Despite all the positives that come from a more connected society and the world, cyberbullying has quickly become a major concern for schools and law enforcement agencies.
A cyberbully is a person who willfully and intentionally causes stress on another person via the internet. A cyberbully can reach the person in any number of ways, such as email, social media sites, or text messages.
Bullying can include personal threats, sexual remarks, insulting comments, or hateful speech. The bully may also post private information about their victim online.
This trend of cyberbullying is relatively new and therefore has not been researched as much as traditional bullying.
However, it’s safe to say that person who is bullies in the traditional sense are likely to engage in cyberbullying as well. What exactly makes a person become a cyberbully will vary from person to person.
Traditional bullying and cyberbullying
One common factor is traditional bullying and cyberbullying because the instigator experiences low self-esteem and can be quite insecure. They want to hurt someone else to feel good about themselves. Another common factor is naivety. A lot of kids bully other kids online because they think that it’s funny. They don’t think in terms of what they are truly putting their victims through.
Most cyberbullies do not realize the harm that they cause in their role as cyberbully. There have been many adolescents and young adults who have committed or attempted suicide because of this dangerous trend.
A lot of the victims who have taken this measure have been young girls who were bullied relentlessly online by other girls and young men who were wrongly accused of being homosexual.
These bullies use the internet to say and do things that they would never do in person; hence the attacks tend to be more vicious in their nature. In a lot of ways, this may be more dangerous than traditional bullying.

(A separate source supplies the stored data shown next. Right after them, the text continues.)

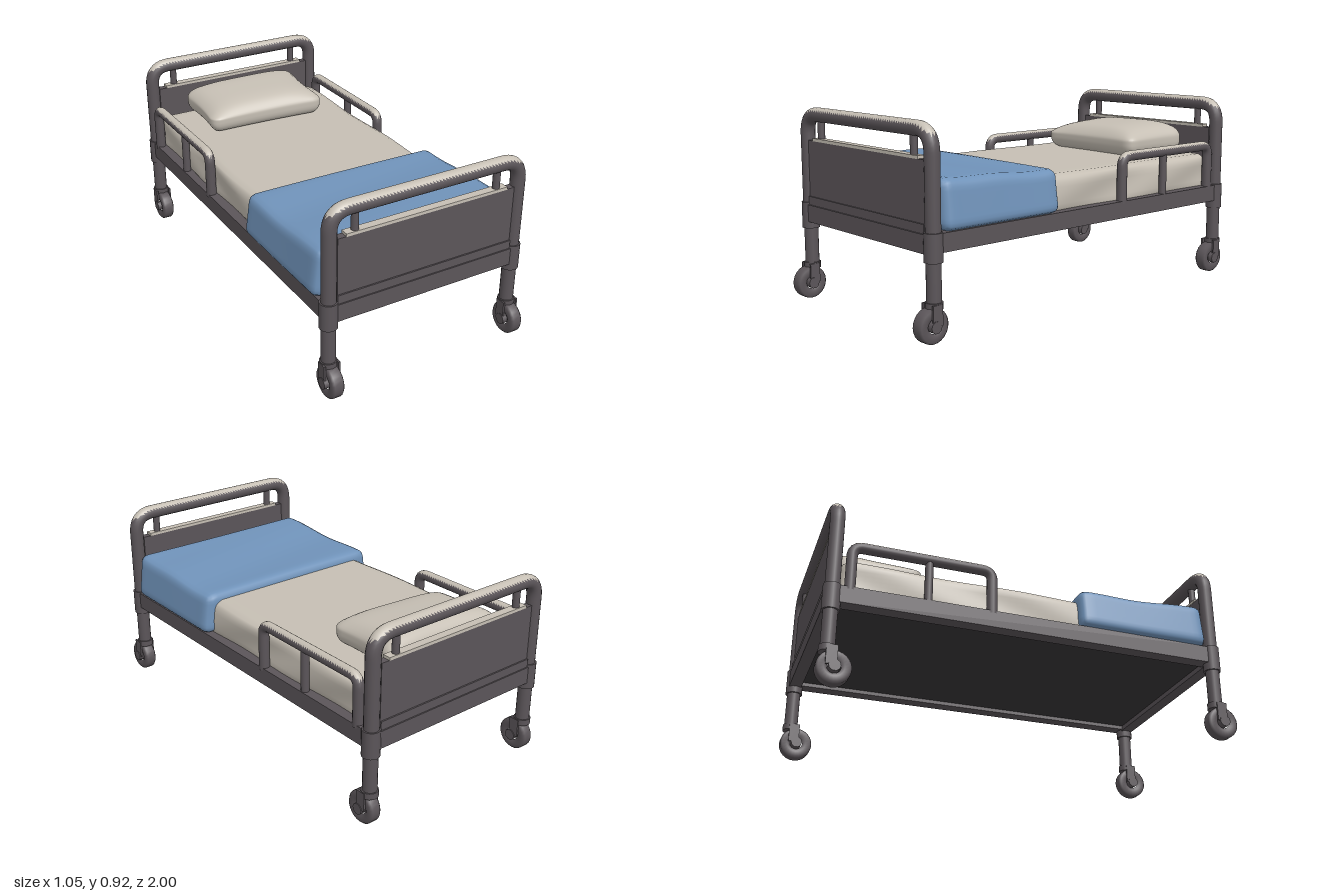
import * as THREE from 'three';
import { mergeVertices } from 'three/addons/utils/BufferGeometryUtils.js';

const mat = (name, color) => {
  const m = new THREE.MeshStandardMaterial({ color });
  m.name = name;
  return m;
};

// Rounded, evenly subdivided box whose vertices are then moved by a rule
function softBox(w, h, d, r, seg, rule) {
  let g = new THREE.BoxGeometry(w, h, d, ...seg);
  g.deleteAttribute('uv');
  g.deleteAttribute('normal');
  g = mergeVertices(g);
  const p = g.attributes.position, v = new THREE.Vector3();
  const lim = new THREE.Vector3(w / 2 - r, h / 2 - r, d / 2 - r), low = lim.clone().negate();
  for (let i = 0; i < p.count; i++) {
    v.fromBufferAttribute(p, i);
    const core = v.clone().clamp(low, lim);
    v.sub(core);
    if (v.lengthSq() > 0) v.setLength(r);
    v.add(core);
    rule(v);
    p.setXYZ(i, v.x, v.y, v.z);
  }
  g.clearGroups();
  g.computeVertexNormals();
  return g;
}

// Sort triangles into two material groups: upward-facing ones come second
function splitTop(g, threshold) {
  const n = g.attributes.normal, idx = g.index.array, side = [], top = [];
  for (let i = 0; i < idx.length; i += 3) {
    const t = [idx[i], idx[i + 1], idx[i + 2]];
    const up = t.reduce((s, k) => s + n.getY(k), 0) / 3;
    (up > threshold ? top : side).push(...t);
  }
  g.setIndex([...side, ...top]);
  g.clearGroups();
  g.addGroup(0, side.length, 0);
  g.addGroup(side.length, top.length, 1);
  return g;
}

// Upside-down U of tube; a and b are foot points, top is the centre height
function hoop(a, b, top, bend, r, segs) {
  const dir = b.clone().sub(a).normalize().multiplyScalar(bend);
  const up = (q, y) => new THREE.Vector3(q.x, y, q.z);
  const a1 = up(a, top - bend), a2 = up(a, top), a3 = a2.clone().add(dir);
  const b1 = up(b, top - bend), b2 = up(b, top), b3 = b2.clone().sub(dir);
  const path = new THREE.CurvePath();
  path.add(new THREE.LineCurve3(a, a1));
  path.add(new THREE.QuadraticBezierCurve3(a1, a2, a3));
  path.add(new THREE.LineCurve3(a3, b3));
  path.add(new THREE.QuadraticBezierCurve3(b3, b2, b1));
  path.add(new THREE.LineCurve3(b1, b));
  return splitTop(new THREE.TubeGeometry(path, segs, r, 16), 0.5);
}

export function createModel() {
  const bed = new THREE.Group();
  bed.name = 'hospitalBed';
  const frame = mat('dark grey frame', 0x5b5559);
  const under = mat('underside', 0x393638);
  const cream = mat('cream', 0xc6bfb4);
  const blue = mat('blue blanket', 0x7093ba);

  const add = (name, geo, material, x = 0, y = 0, z = 0, parent = bed) => {
    const m = new THREE.Mesh(geo, material);
    m.name = name;
    m.position.set(x, y, z);
    parent.add(m);
    return m;
  };
  const box = (w, h, d) => new THREE.BoxGeometry(w, h, d);
  const rod = (r, h, n = 16) => new THREE.CylinderGeometry(r, r, h, n);
  const V = (x, y, z) => new THREE.Vector3(x, y, z);

  // Wheel profile, turned about the axle
  const tyre = new THREE.LatheGeometry(
    [[0.03, -0.022], [0.045, -0.03], [0.068, -0.029], [0.077, -0.02], [0.077, 0.02],
      [0.068, 0.029], [0.045, 0.03], [0.03, 0.022]].map(([x, y]) => new THREE.Vector2(x, y)), 24);
  tyre.rotateZ(Math.PI / 2);
  const hub = rod(0.027, 0.088, 10).rotateZ(Math.PI / 2);

  // Head and foot ends
  for (const [end, z, wheelZ] of [['foot', 0.904, 0.923], ['head', -0.953, -0.923]]) {
    const g = new THREE.Group();
    g.name = end + 'End';
    bed.add(g);
    add('endRail', hoop(V(-0.481, 0.44, z), V(0.481, 0.44, z), 0.886, 0.095, 0.034, 110),
      [frame, cream], 0, 0, 0, g);
    add('endPanel', box(0.9, 0.27, 0.036), frame, 0, 0.628, z, g);
    add('panelTopEdge', box(0.82, 0.014, 0.04), cream, 0, 0.769, z, g);
    add('panelSill', box(0.9, 0.04, 0.05), frame, 0, 0.478, z, g);
    add('endBeam', box(0.92, 0.082, 0.06), frame, 0, 0.416, z, g);
    for (const s of [-1, 1]) {
      const x = s * 0.481;
      add('railSupport', rod(0.017, 0.1), frame, s * 0.36, 0.815, z, g);
      add('legCollar', rod(0.041, 0.125), frame, x, 0.405, z, g);
      add('leg', rod(0.033, 0.22), frame, x, 0.255, z, g);
      add('casterCap', rod(0.039, 0.03), frame, x, 0.16, z, g);
      add('casterWheel', tyre, frame, x, 0.077, wheelZ, g);
      add('casterHub', hub, frame, x, 0.077, wheelZ, g);
      for (const t of [-1, 1])
        add('casterFork', box(0.009, 0.09, 0.05), frame, x + t * 0.036, 0.125, (z + wheelZ) / 2, g);
    }
  }

  // Side beams, guard rails and base plate
  for (const s of [-1, 1]) {
    add('sideBeam', box(0.065, 0.082, 1.82), frame, s * 0.475, 0.422, -0.025);
    add('guardRail', hoop(V(s * 0.487, 0.45, -0.225), V(s * 0.487, 0.45, -0.878), 0.675, 0.05, 0.025, 70),
      [frame, cream]);
    add('guardPost', rod(0.019, 0.22), frame, s * 0.487, 0.56, -0.525);
  }
  add('basePlate', box(0.9, 0.03, 1.82), under, 0, 0.415, -0.025);

  // Mattress with slightly slack sides
  add('mattress', softBox(0.93, 0.195, 1.78, 0.045, [24, 10, 50], (v) => {
    if (Math.abs(v.x) > 0.42) v.x += Math.sign(v.x) * 0.006 * Math.sin(v.z * 9 + v.y * 25);
  }), cream, 0, 0.53, -0.025);

  // Pillow, domed towards the head and thinner at its rim
  const pillow = add('pillow', softBox(0.65, 0.15, 0.41, 0.06, [30, 10, 22], (v) => {
    const u = v.x / 0.325, w = v.z / 0.205;
    if (v.y > 0) v.y *= 0.45 + 0.65 * (1 - u ** 4) * (1 - 0.75 * w ** 4) - 0.18 * w + 0.08 * u;
    v.x *= 1 - 0.05 * (1 - w * w);
    v.z *= 1 - 0.05 * (1 - u * u);
  }), cream, -0.005, 0.7, -0.7);
  pillow.rotation.y = -0.045;

  // Blanket draped over the foot half, flaring to its hem
  add('blanket', softBox(1.02, 0.215, 0.655, 0.04, [32, 12, 26], (v) => {
    const t = (v.y + 0.1075) / 0.215, f = (v.z + 0.3275) / 0.655;
    v.x *= 1.035 - 0.055 * t;
    const soft = Math.sin(v.z * 14 + v.x * 2.5) * 0.004;
    v.y += t * (0.027 * f * f - 0.013 + soft);
    if (v.y < -0.03) v.z *= 1 + 0.01 * (0.5 - t);
  }), blue, -0.003, 0.569, 0.5375);

  return bed;
}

My personal experience with cyberbullying on social media
One would think that at my age (I’m 29), I would not have to deal with cyberbullies, and I had wrongfully believed that cyberbullies were just young kids and teenagers making fun of their peers online up until a couple of years ago when I began developing and managing various websites.
One of the more recent websites I have managed provides users with news and current events from multiple authors who are all United States, military veterans.

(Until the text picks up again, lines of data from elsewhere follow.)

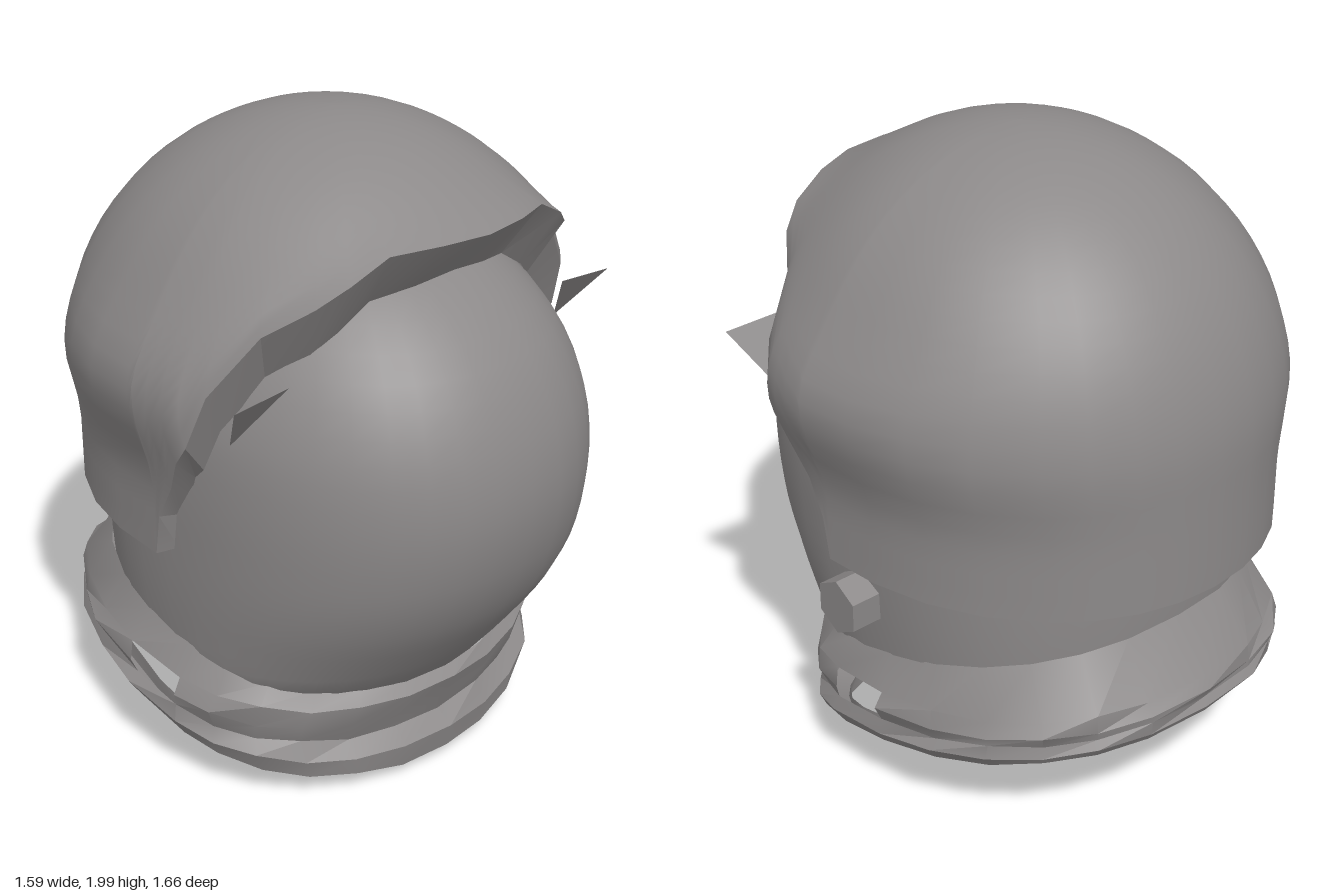
import * as THREE from 'three';
import { toCreasedNormals } from 'three/addons/utils/BufferGeometryUtils.js';

const grey = new THREE.MeshStandardMaterial({ color: 0x8c8989, side: THREE.DoubleSide });
grey.name = 'helmet grey';

const RAD = Math.PI / 180;
const { lerp, clamp, smoothstep } = THREE.MathUtils;
const bell = (v, mid, width) => Math.exp(-(((v - mid) / width) ** 2));
const squared = (v, power) => Math.sign(v) * Math.abs(v) ** power;

// Skin closed loops of points, listed from top to bottom; isHole leaves quads out
function loft(rows, crease, isHole = () => false) {
  const n = rows[0].length, index = [];
  for (let i = 0; i < rows.length - 1; i++) {
    for (let j = 0; j < n; j++) {
      if (isHole(i, j)) continue;
      const k = (j + 1) % n;
      const a = i * n + j, b = i * n + k, c = a + n, d = b + n;
      index.push(a, c, b, b, c, d);
    }
  }
  const g = new THREE.BufferGeometry();
  g.setAttribute('position', new THREE.Float32BufferAttribute(rows.flat(2), 3));
  g.setIndex(index);
  g.computeVertexNormals();
  return crease === undefined ? g : toCreasedNormals(g, crease);
}

function part(name, geometry) {
  const m = new THREE.Mesh(geometry, grey);
  m.name = name;
  return m;
}

// Angle from the front (degrees) and height of the shell's rim there
const RIM = [[0, 1.78], [15, 1.78], [30, 1.77], [40, 1.71], [48, 1.65], [60, 1.56], [69, 1.4],
  [74, 1.24], [78, 1.17], [82, 1.06], [86, 0.95], [87.5, 0.82], [100, 0.82], [113, 0.82],
  [126, 0.82], [140, 0.82], [150, 0.82], [160, 0.82], [170, 0.82], [180, 0.82]];
const AROUND = [...RIM, ...RIM.slice(1, -1).reverse().map(([a, y]) => [360 - a, y])];

// Point on the shell: t = 0 at the crown, 1 at the rim
function shellPoint(deg, rimY, t) {
  const R = 0.8, quarter = R * Math.PI / 2;
  const end = rimY >= 1.2 ? R * Math.acos((rimY - 1.2) / R) : quarter + 1.2 - rimY;
  const s = end * t;
  const y = s < quarter ? 1.2 + R * Math.cos(s / R) : 1.2 - (s - quarter);
  const r = s < quarter ? Math.sin(s / R) : 1;
  const c = Math.cos(deg * RAD), sn = Math.sin(deg * RAD);
  const side = Math.min(deg, 360 - deg);
  const power = c < 0 ? 0.96 : 1;
  // Peak flares out in front and is pinched in at the temples
  const flare = 1 + 0.12 * Math.max(0, c) * t ** 6 - 0.09 * bell(side, 60, 13) * t ** 12;
  // Ear swelling, with the sides stepping in below it
  const bulge = 0.045 * bell(y, 1.4, 0.14) * bell(side, 88, 32);
  const rx = 0.77 - 0.055 * clamp((1.26 - y) / 0.2, 0, 1) + bulge;
  return [rx * r * squared(sn, power) * flare, y, 0.82 * r * squared(c, power) * flare];
}

function shell() {
  const rows = [];
  for (let i = 0; i <= 24; i++) rows.push(AROUND.map(([a, y]) => shellPoint(a, y, i / 24)));
  return loft(rows);
}

// Strip turning inward from the shell's rim to the bubble and neck
function brim() {
  const outer = AROUND.map(([a, y]) => shellPoint(a, y, 1));
  const inner = outer.map(([x, y, z], j) => {
    const c = Math.cos(AROUND[j][0] * RAD), s = Math.abs(Math.sin(AROUND[j][0] * RAD));
    if (c <= 0) return [x * 0.89, y + 0.015, z * 0.84];
    return [x * 0.88, y - Math.min(0.14 + 0.07 * s * c, 0.4 * c), z - 0.13 * c];
  });
  return loft([outer, inner], 0.35);
}

// Rounded visor that runs down into the neck; profile points are (half width, y, front z)
function bubble() {
  const curve = new THREE.CatmullRomCurve3([
    [0.001, 1.7, 0.001], [0.23, 1.68, 0.3], [0.4, 1.6, 0.5], [0.55, 1.42, 0.7], [0.63, 1.22, 0.8],
    [0.65, 1.02, 0.83], [0.65, 0.82, 0.8], [0.645, 0.65, 0.73], [0.635, 0.5, 0.63], [0.62, 0.33, 0.5],
  ].map(p => new THREE.Vector3(...p)));
  const rows = curve.getPoints(27).map(p => {
    const row = [];
    for (let j = 0; j < 40; j++) {
      const c = Math.cos(j * 9 * RAD), s = Math.sin(j * 9 * RAD);
      const power = c > 0 ? lerp(0.97, 0.88, smoothstep(p.y, 0.33, 0.8)) : 0.88;
      const z = (c > 0 ? p.z : p.x * 1.06) * squared(c, power);
      row.push([p.x * squared(s, power), Math.max(p.y, 0.43 - 0.1 * c), z]);
    }
    return row;
  });
  return loft(rows);
}

// Tilted soft collar; rows are front y, front z, back y, back z, half width
function collar() {
  const bands = [
    [0.35, 0.52, 0.66, -0.69, 0.635], [0.32, 0.55, 0.5, -0.8, 0.69], [0.25, 0.52, 0.46, -0.82, 0.71],
    [0.18, 0.49, 0.43, -0.81, 0.69], [0.13, 0.54, 0.4, -0.82, 0.71], [0.06, 0.53, 0.37, -0.8, 0.68],
    [0.02, 0.44, 0.35, -0.74, 0.61], [0.07, 0.44, 0.4, -0.71, 0.61],
  ];
  const n = 26;
  const rows = bands.map(([yf, zf, yb, zb, rx], i) => {
    const row = [];
    for (let j = 0; j < n; j++) {
      const a = j / n * Math.PI * 2, c = Math.cos(a), s = Math.sin(a);
      const wrinkle = i > 0 && i < 7 ? 0.012 * Math.sin(j * 2.3 + i * 1.9) : 0;
      const power = c > 0 ? 0.96 : 0.84;
      const z = (c > 0 ? zf : -zb) * squared(c, power);
      row.push([rx * squared(s, power) * (1 + wrinkle), lerp(yb, yf, (c + 1) / 2) + wrinkle * 0.8, z * (1 + wrinkle)]);
    }
    return row;
  });
  // One opening through the collar at each side
  return loft(rows, 0.45, (i, j) => (i === 1 || i === 2) && (j === 6 || j === 19));
}

// Pointed triangular tab beside the visor
function visorTab(side) {
  const corners = [[0.55, 1.43, 0.43], [0.75, 1.42, 0.44], [0.66, 1.25, 0.31]];
  const g = new THREE.BufferGeometry();
  g.setAttribute('position', new THREE.Float32BufferAttribute(corners.flatMap(([x, y, z]) => [x * side, y, z]), 3));
  g.setIndex(side > 0 ? [0, 2, 1] : [0, 1, 2]);
  g.computeVertexNormals();
  return g;
}

export function createModel() {
  const helmet = new THREE.Group();
  helmet.name = 'helmet';
  helmet.add(
    part('outerShell', shell()), part('brim', brim()), part('visorBubble', bubble()), part('collar', collar()),
    part('leftVisorTab', visorTab(1)), part('rightVisorTab', visorTab(-1)),
  );

  // Hexagonal valve knob on the neck
  const knob = part('valveKnob', toCreasedNormals(new THREE.CylinderGeometry(0.09, 0.09, 0.14, 6), 0.4));
  knob.rotation.set(0.5, 0, -Math.PI / 2);
  knob.position.set(0.67, 0.685, -0.015);
  helmet.add(knob);
  return helmet;
}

After the website had gone live, the authors had begun to receive many compliments for the quality of content they were producing. However, it did not take long before adult cyberbullies (also known as trolls) began to rear their foul-mouthed heads.
At first, I was horrified. And I could not believe the nastiness written in the comments section of many of the articles.
I was forced to choose: Should I argue with them and feed their egos, or should I ignore them? I can’t lie — It was a tough choice.
As much as I wanted to rip apart their illogical arguments (along with a few arms, legs, and ears), I knew that I would be playing right into their hands, so I chose to ignore them.
A smart choice
After a couple of weeks of not responding to their taunts, the trolls began to fade away. Not that their activity has stopped completely, but the regular visiting trolls seem to have focused their energy on other endeavors for a while.
As an adult, I knew not to take those comments personally, but I remember being so frustrated for a while.
It wasn’t until this all happened that I realized how tough it would be growing up as a child today where the Internet and easy anonymity is pervasive in society.
I think I was eight when my family bought its first computer and took my first taste of the Internet. But back then, there was no Facebook, MySpace, Twitter, or texting, so I never thought twice about being bullied online. I can only imagine what kids today have to deal with.
That’s why it is important to realize that even adults are capable of cyberbullying, and just like children, many adults might not even realize that their actions constitute bullying.
Bad habits like smoking, unhealthy eating, and spitting can be easily passed on from parent to child. Try to make sure that cyberbullying isn’t one of those bad habits you pass on to yours. This is the time to take preventative measures of cyberbullying on social media.